Her third petition was to receive three specific wounds from God:  true contrition, natural compassion, and fullhearted longing for God.  Unlike the first two petitions, she attached no conditions to the third.  While it is charming — to me, at least — that she attached conditions to what she asked from God, not to attach conditions is courageous.  Perhaps the only thing more dangerous in human terms than asking God for spiritual blessings is to ask them of a lesser being.

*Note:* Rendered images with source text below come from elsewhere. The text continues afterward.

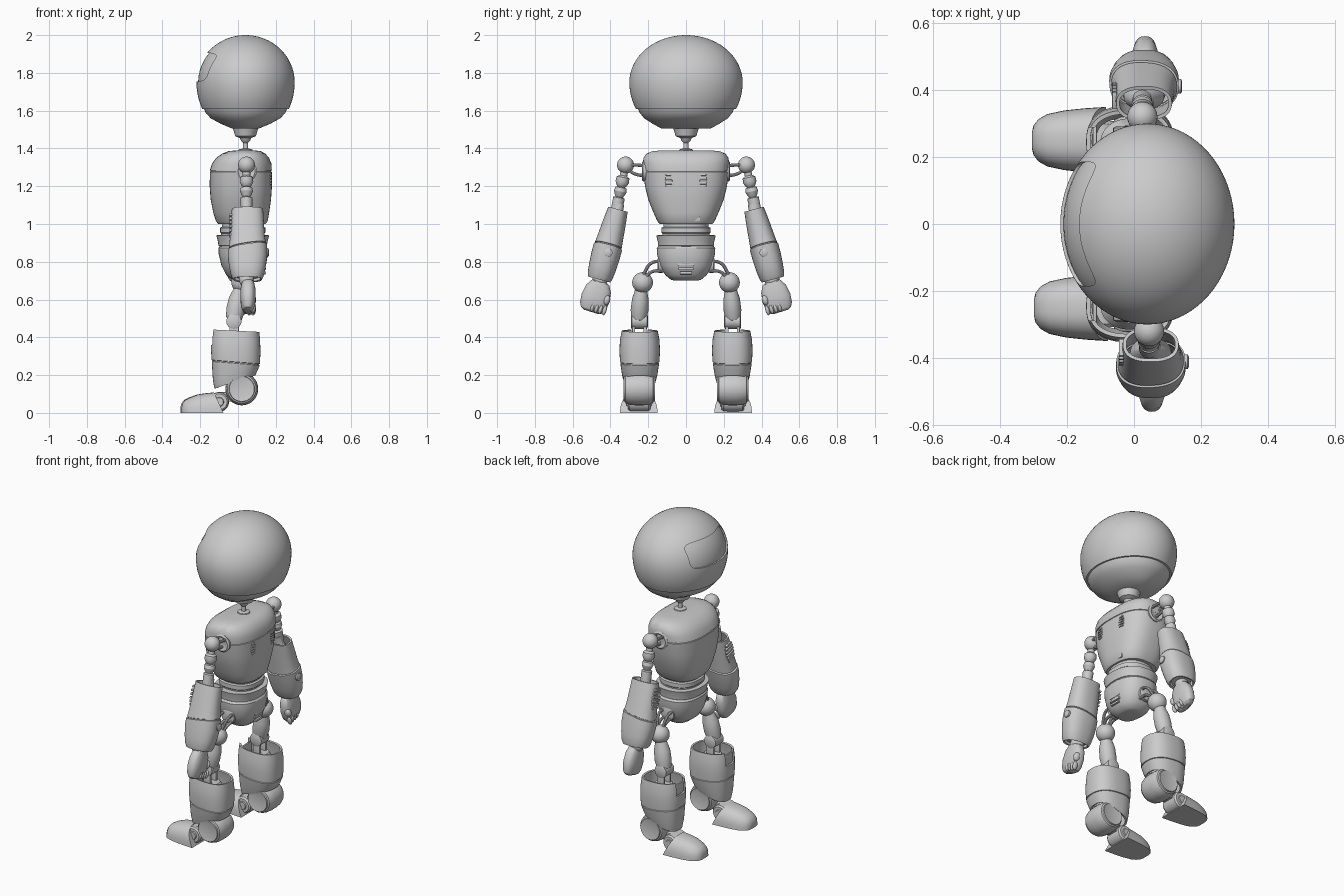
import bpy, bmesh, math
from mathutils import Matrix, Vector

if "Cube" in bpy.data.objects:
    bpy.data.objects.remove(bpy.data.objects["Cube"])

I = Matrix.Identity(4)
T = lambda x, y, z: Matrix.Translation((x, y, z))
R = lambda a, ax: Matrix.Rotation(a, 4, ax)


def finish(ob):
    """Bake modifiers / curves to mesh and smooth with sharp edges kept."""
    bpy.ops.object.select_all(action='DESELECT')
    ob.select_set(True)
    bpy.context.view_layer.objects.active = ob
    bpy.ops.object.convert(target='MESH')
    bpy.ops.object.shade_smooth_by_angle(angle=math.radians(32))
    return ob


def cut(ob, cutter):
    m = ob.modifiers.new('cut', 'BOOLEAN')
    m.object, m.operation, m.solver = cutter, 'DIFFERENCE', 'EXACT'
    finish(ob)
    bpy.data.objects.remove(cutter)


def skin(name, rings, M=I, caps=True, wall=0.0):
    """Bridge a list of closed rings into a body, or an open shell with a wall."""
    bm = bmesh.new()
    vr = [[bm.verts.new(M @ Vector(p)) for p in r] for r in rings]
    n = len(vr[0])
    for a, b in zip(vr, vr[1:]):
        for i in range(n):
            bm.faces.new((a[i], a[(i + 1) % n], b[(i + 1) % n], b[i]))
    if caps:
        bm.faces.new(vr[0])
        bm.faces.new(vr[-1])
    bmesh.ops.recalc_face_normals(bm, faces=bm.faces)
    me = bpy.data.meshes.new(name)
    bm.to_mesh(me)
    bm.free()
    ob = bpy.data.objects.new(name, me)
    bpy.context.collection.objects.link(ob)
    if wall:
        s = ob.modifiers.new('wall', 'SOLIDIFY')
        s.thickness, s.offset = wall, -1
    return finish(ob)


def loft(name, secs, M=I, n=2.0, seg=48, caps=True, wall=0.0):
    """Superellipse sections (z, centre x, radius x, radius y, optional tilt)."""
    rings = []
    for z, cx, rx, ry, *t in secs:
        ring = []
        for i in range(seg):
            a = 2 * math.pi * i / seg
            c, s = math.cos(a), math.sin(a)
            x = cx + rx * math.copysign(abs(c) ** (2 / n), c)
            y = ry * math.copysign(abs(s) ** (2 / n), s)
            ring.append((x, y, z + (t[0] * x if t else 0)))
        rings.append(ring)
    return skin(name, rings, M, caps, wall)


def turned(name, prof, M=I, seg=32):
    return loft(name, [(z, 0, r, r) for r, z in prof], M, seg=seg)


def ball(name, loc, r, M=I, scale=(1, 1, 1)):
    bpy.ops.mesh.primitive_uv_sphere_add(segments=32, ring_count=16, radius=r)
    ob = bpy.context.object
    ob.name = name
    ob.data.transform(M @ T(*loc) @ Matrix.Diagonal((*scale, 1)))
    return finish(ob)


def box(name, loc, size, M=I, bevel=0.004):
    bpy.ops.mesh.primitive_cube_add(size=1)
    ob = bpy.context.object
    ob.name = name
    ob.data.transform(M @ T(*loc) @ Matrix.Diagonal((*size, 1)))
    if bevel:
        b = ob.modifiers.new('bevel', 'BEVEL')
        b.width, b.segments = bevel, 2
    return finish(ob)


def rod(name, pts, r):
    cu = bpy.data.curves.new(name, 'CURVE')
    cu.dimensions, cu.bevel_depth, cu.bevel_resolution, cu.use_fill_caps = '3D', r, 3, True
    sp = cu.splines.new('BEZIER')
    sp.bezier_points.add(len(pts) - 1)
    for bp, p in zip(sp.bezier_points, pts):
        bp.co = p
        bp.handle_left_type = bp.handle_right_type = 'AUTO'
    ob = bpy.data.objects.new(name, cu)
    bpy.context.collection.objects.link(ob)
    return finish(ob)


def vent(name, loc, w, h, n, M=I):
    for i in range(n):
        u = (i + 0.5) / n * 2 - 1
        box(name, (loc[0], loc[1], loc[2] + u * h / 2),
            (0.014, w * (1 - 0.35 * u * u), h / n * 0.65), M, 0.003)


# Head: dome, underside bowl, recessed visor
def head_secs(k):
    out = []
    for i in range(27):
        z = 1.61 + 0.39 * math.sin(math.pi / 2 * i / 26.4)
        f = math.sqrt(max(0, 1 - ((z - 1.75) / (0.25 if z > 1.75 else 0.30)) ** 2))
        out.append((1.75 + (z - 1.75) * k, 0.04, 0.26 * f * k, 0.30 * f * k))
    return out


dome = loft('head_dome', head_secs(1), seg=72)
cutter = loft('visor_cutter', [(0, 0, 0.075, 0.185), (0.4, 0, 0.075, 0.185)],
              T(-0.03, 0, 1.83) @ R(-math.pi / 2, 'Y'), n=5)
cut(dome, cutter)
loft('visor', head_secs(0.965), seg=72)
loft('head_underside', [(1.615, .04, .222, .256), (1.59, .04, .212, .246), (1.56, .04, .185, .222),
                        (1.53, .04, .13, .175), (1.505, .04, .07, .13)], seg=64)

# Neck
turned('neck', [(.07, 1.515), (.062, 1.49), (.055, 1.465), (.03, 1.455), (.024, 1.44), (.013, 1.43),
                (.013, 1.40), (.035, 1.395), (.04, 1.375)], T(.04, 0, 0))

# Torso
loft('torso', [(1.0, .02, .125, .14), (1.015, .02, .137, .152), (1.06, .017, .148, .172),
               (1.13, .015, .16, .20), (1.2, .015, .165, .217), (1.276, .015, .164, .227),
               (1.278, .015, .160, .223), (1.282, .015, .160, .223), (1.284, .015, .164, .227),
               (1.32, .02, .157, .229), (1.35, .024, .14, .225), (1.372, .03, .115, .21),
               (1.385, .035, .088, .18), (1.39, .04, .05, .13)], n=2.6, seg=64)
for s in (-1, 1):
    vent('back_vent', (.172, s * .092, 1.23), .04, .075, 5)

# Waist, belt, pelvis
loft('waist', [(.86, .025, .11, .12), (.95, .025, .115, .125), (.955, .025, .12, .13),
               (.98, .025, .12, .13), (.985, .025, .11, .12), (1.02, .025, .11, .12)], n=2.4)
box('waist_latch', (.135, .04, 1.025), (.04, .07, .025))
loft('belt', [(.88, .025, .12, .14), (.885, .025, .128, .147), (.91, .025, .132, .15),
              (.94, .025, .14, .158), (.942, .025, .12, .13)], n=2.3)
loft('pelvis', [(.70, .035, .04, .06), (.705, .035, .065, .08), (.73, .033, .095, .11),
                (.78, .03, .118, .14), (.84, .028, .13, .153), (.872, .026, .13, .155),
                (.885, .026, .12, .145)], n=2.4)
vent('pelvis_vent', (.142, 0, .785), .085, .11, 5)


def arm(s):
    cx = .035 - s * .01
    # shoulder socket, links and ball
    turned('shoulder_socket', [(.03, -.02), (.052, -.015), (.055, .005), (.045, .012), (.03, .004)],
           T(cx, s * .222, 1.28) @ R(-s * math.pi / 2, 'X'))
    for dx, dz in ((-.025, .022), (.025, .022), (0, -.028)):
        rod('shoulder_link', [(cx + dx, s * .2, 1.285 + dz), (cx + dx, s * .26, 1.29 + dz),
                              (cx + dx * .5, s * .32, 1.305 + dz * .4)], .009)
    ball('shoulder_ball', (cx, s * .32, 1.312), .045)
    # upper arm segments
    U = T(cx, s * .322, 1.30) @ R(s * .2, 'X')
    turned('upper_arm', [(.02, -.26), (.03, -.25), (.031, -.165), (.02, -.16), (.026, -.15), (.034, -.13),
                         (.03, -.11), (.02, -.106), (.026, -.1), (.036, -.08), (.034, -.055),
                         (.02, -.045), (.02, 0)], U)
    # forearm shell
    F = T(cx + .005, s * .36, 1.078) @ R(s * .262, 'X')
    loft('forearm_shell', [(0, 0, .083, .053), (-.07, 0, .087, .061), (-.15, 0, .092, .068),
                           (-.20, 0, .098, .073, .15), (-.202, 0, .094, .069, .15),
                           (-.206, 0, .094, .069, .15), (-.208, 0, .103, .077, .15),
                           (-.26, 0, .104, .077), (-.32, 0, .096, .073), (-.365, 0, .086, .068),
                           (-.385, 0, .076, .06)], F, n=2.4, caps=False, wall=.01)
    loft('forearm_core', [(-.37, 0, .06, .05), (-.25, 0, .075, .055), (-.07, 0, .06, .04),
                          (-.03, 0, .03, .03), (.03, 0, .026, .026)], F)
    vent('forearm_vent', (-.088, 0, -.09), .07, .13, 6, F)
    turned('forearm_knob', [(.022, 0), (.022, .012), (.015, .016)],
           F @ T(.098, -s * .01, -.235) @ R(math.pi / 2, 'Y'))
    # wrist, hand, curled fingers
    ball('wrist_ball', (cx, s * .455, .705), .04)
    H = T(cx + .008, s * .452, .695) @ R(s * .3, 'X')
    loft('hand', [(0, 0, .026, .04), (-.006, 0, .032, .05), (-.04, 0, .039, .069), (-.09, 0, .041, .077),
                  (-.135, 0, .037, .072), (-.158, 0, .028, .06), (-.168, 0, .014, .042)], H, n=2.5)
    for i in range(4):
        ball('finger', (.026, -s * (.065 - .022 * i), -.14), .014, H, (1.1, .75, 1.9))
    ball('thumb', (.022, -s * .06, -.085), .018, H, (1.2, 1, 1.5))


def leg(s):
    # hip socket, links and ball
    turned('hip_socket', [(.03, -.02), (.045, -.01), (.045, .01), (.03, .016)],
           T(.03, s * .135, .785) @ R(-s * math.pi / 2, 'X'))
    for dx, up in ((-.03, .02), (.03, .02), (-.02, -.028), (.025, -.028)):
        rod('hip_link', [(.03 + dx, s * .12, .78 + up), (.03 + dx, s * .18, .775 + up),
                         (.025 + dx * .6, s * .23, .715 + up * .5)], .009)
    ball('hip_ball', (.02, s * .23, .69), .055)
    # thigh and knee
    G = T(.015, s * .235, .68) @ R(.2, 'Y') @ R(s * .08, 'X')
    loft('thigh', [(-.19, 0, .03, .03), (-.185, 0, .042, .04), (-.14, 0, .05, .047), (-.08, 0, .048, .044),
                   (-.04, 0, .036, .034), (0, 0, .025, .03)], G)
    turned('knee', [(.03, -.045), (.04, -.04), (.04, .04), (.03, .045)],
           T(-.022, s * .247, .485) @ R(math.pi / 2, 'X'))
    for dy in (-.03, .03):
        box('knee_fork', (-.02, s * .247 + dy, .42), (.05, .016, .13))
    loft('shin_core', [(.2, -.01, .07, .06), (.36, -.015, .085, .07), (.40, -.015, .05, .05)],
         T(0, s * .245, 0))
    # shin shell with notched front rim
    S = T(-.012, s * .245, 0)
    shin = loft('shin_shell', [(.165, -.005, .108, .082, .32), (.20, -.003, .118, .093, .2),
                               (.262, 0, .127, .103, -.08), (.264, 0, .123, .099, -.08),
                               (.268, 0, .123, .099, -.08), (.270, 0, .128, .104, -.08),
                               (.33, 0, .131, .108, -.06), (.39, 0, .129, .104, -.05),
                               (.435, 0, .125, .095, -.05)], S, n=2.5, caps=False, wall=.012)
    cut(shin, box('notch_cutter', (-.15, s * .245, .42), (.1, .085, .12), bevel=0))
    box('shin_notch_plate', (-.117, s * .245, .385), (.012, .10, .07))
    # heel roller
    W = T(.02, s * .248, .127) @ R(math.pi / 2, 'X')
    half = [(.06, -.082), (.066, -.084), (.068, -.076), (.076, -.072), (.084, -.05), (.087, -.02)]
    turned('heel_roller', half + [(r, -z) for r, z in reversed(half)], W, 48)
    # ankle joint and link
    A = T(-.10, s * .248, .058) @ R(math.pi / 2, 'X')
    half = [(.022, -.066), (.025, -.06), (.042, -.06), (.05, -.05), (.052, -.02)]
    turned('ankle_joint', half + [(r, -z) for r, z in reversed(half)], A)
    box('ankle_link', (-.05, s * .248, .085), (.09, .07, .05))
    # toe hood: arched sections with a slanted rear edge
    rings = []
    for x, w, h, slant in ((-.302, .022, .03, 0), (-.297, .042, .05, 0), (-.282, .06, .068, 0),
                           (-.255, .074, .082, 0), (-.215, .084, .097, .01), (-.17, .09, .104, .025),
                           (-.13, .094, .108, .05)):
        ring = []
        for i in range(25):
            a = math.pi * i / 24
            z = h * math.sin(a) ** .75
            y = w * math.copysign(abs(math.cos(a)) ** .8, math.cos(a)) * (1.06 - .06 * z / h)
            ring.append((x + slant * (1 - z / h), y, z))
        rings.append(ring)
    skin('toe_hood', rings, T(-s * .003, s * .25, 0))


for side in (-1, 1):
    arm(side)
    leg(side)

Later in life, the Anchoress of Norwich wrote about sixteen visions, or understandings, or showings, that God granted to her.  She wrote The Revelation of Divine Love so long ago that the English she wrote then has to be translated into English we can understand today.  It was the first book by a woman written in English.  She saw God’s divine love as the love of a mother.

I know another anchoress, who is still, for now, among the living:  The Anchoress of Sterling.  (No, not the worldly-wise Catholic woman who blogs as The Anchoress!  A real anchoress.)

To the Anchoress of Sterling, all the blessings Julianne sought have been granted, without petition.

Her physical sufferings have exceeded those of Christ on the cross. His pain extended for days.  Hers are more severe, and for more years than his days of pain.

She has been granted at a young age severe physical illnesses — not one, but several — that will take her not only to the point of death, but to death and beyond.

She has born the three wounds throughout her life.  These wounds are so much a part of her, that her greatest fear facing death, is that she may be deprived of them.

She lives as a celibate, in an ashram or abbey, in a small room, in a single reclining chair.  She cannot lie down on the bed in the room, as it causes her great pain, and vertigo.

She spends her days praying to God.  She sees God as a girl or young woman.  Her rosary is from a Catholic Domitilla, her prayers a great Vedic mantram with bijas.   She also practices Theravada Buddhist mental culture.  Her squint is a notebook computer, with a wireless internet connection.

She has a rough-spoken manservant, whom she met on the internet a decade and a half ago.  He became her lover, then her spiritual teacher, then her husband, now her servant.  He sleeps on the bed next to her chair, and tends to all of her physical needs.  He also spends his life praying to God, doing the mental culture of Mindfulness of In-and-Out Breathing, cultivating love for his mistress, and working at a job to provide for her needs.

Her strength of resolve and her creativity are both increasing as she approaches the end of this life.  This blog is one of her happy conceits, a metaphor of her life.  She is a were-seal, a silkee of Celtic lore, who lives in the sea, sheds her seal skin to live and breed on dry land as a woman, then must leave her husband and children, don her sealskin, and return to the sea.  The sea is the heaven she left to suffer in this comparative hell, and to which she will return.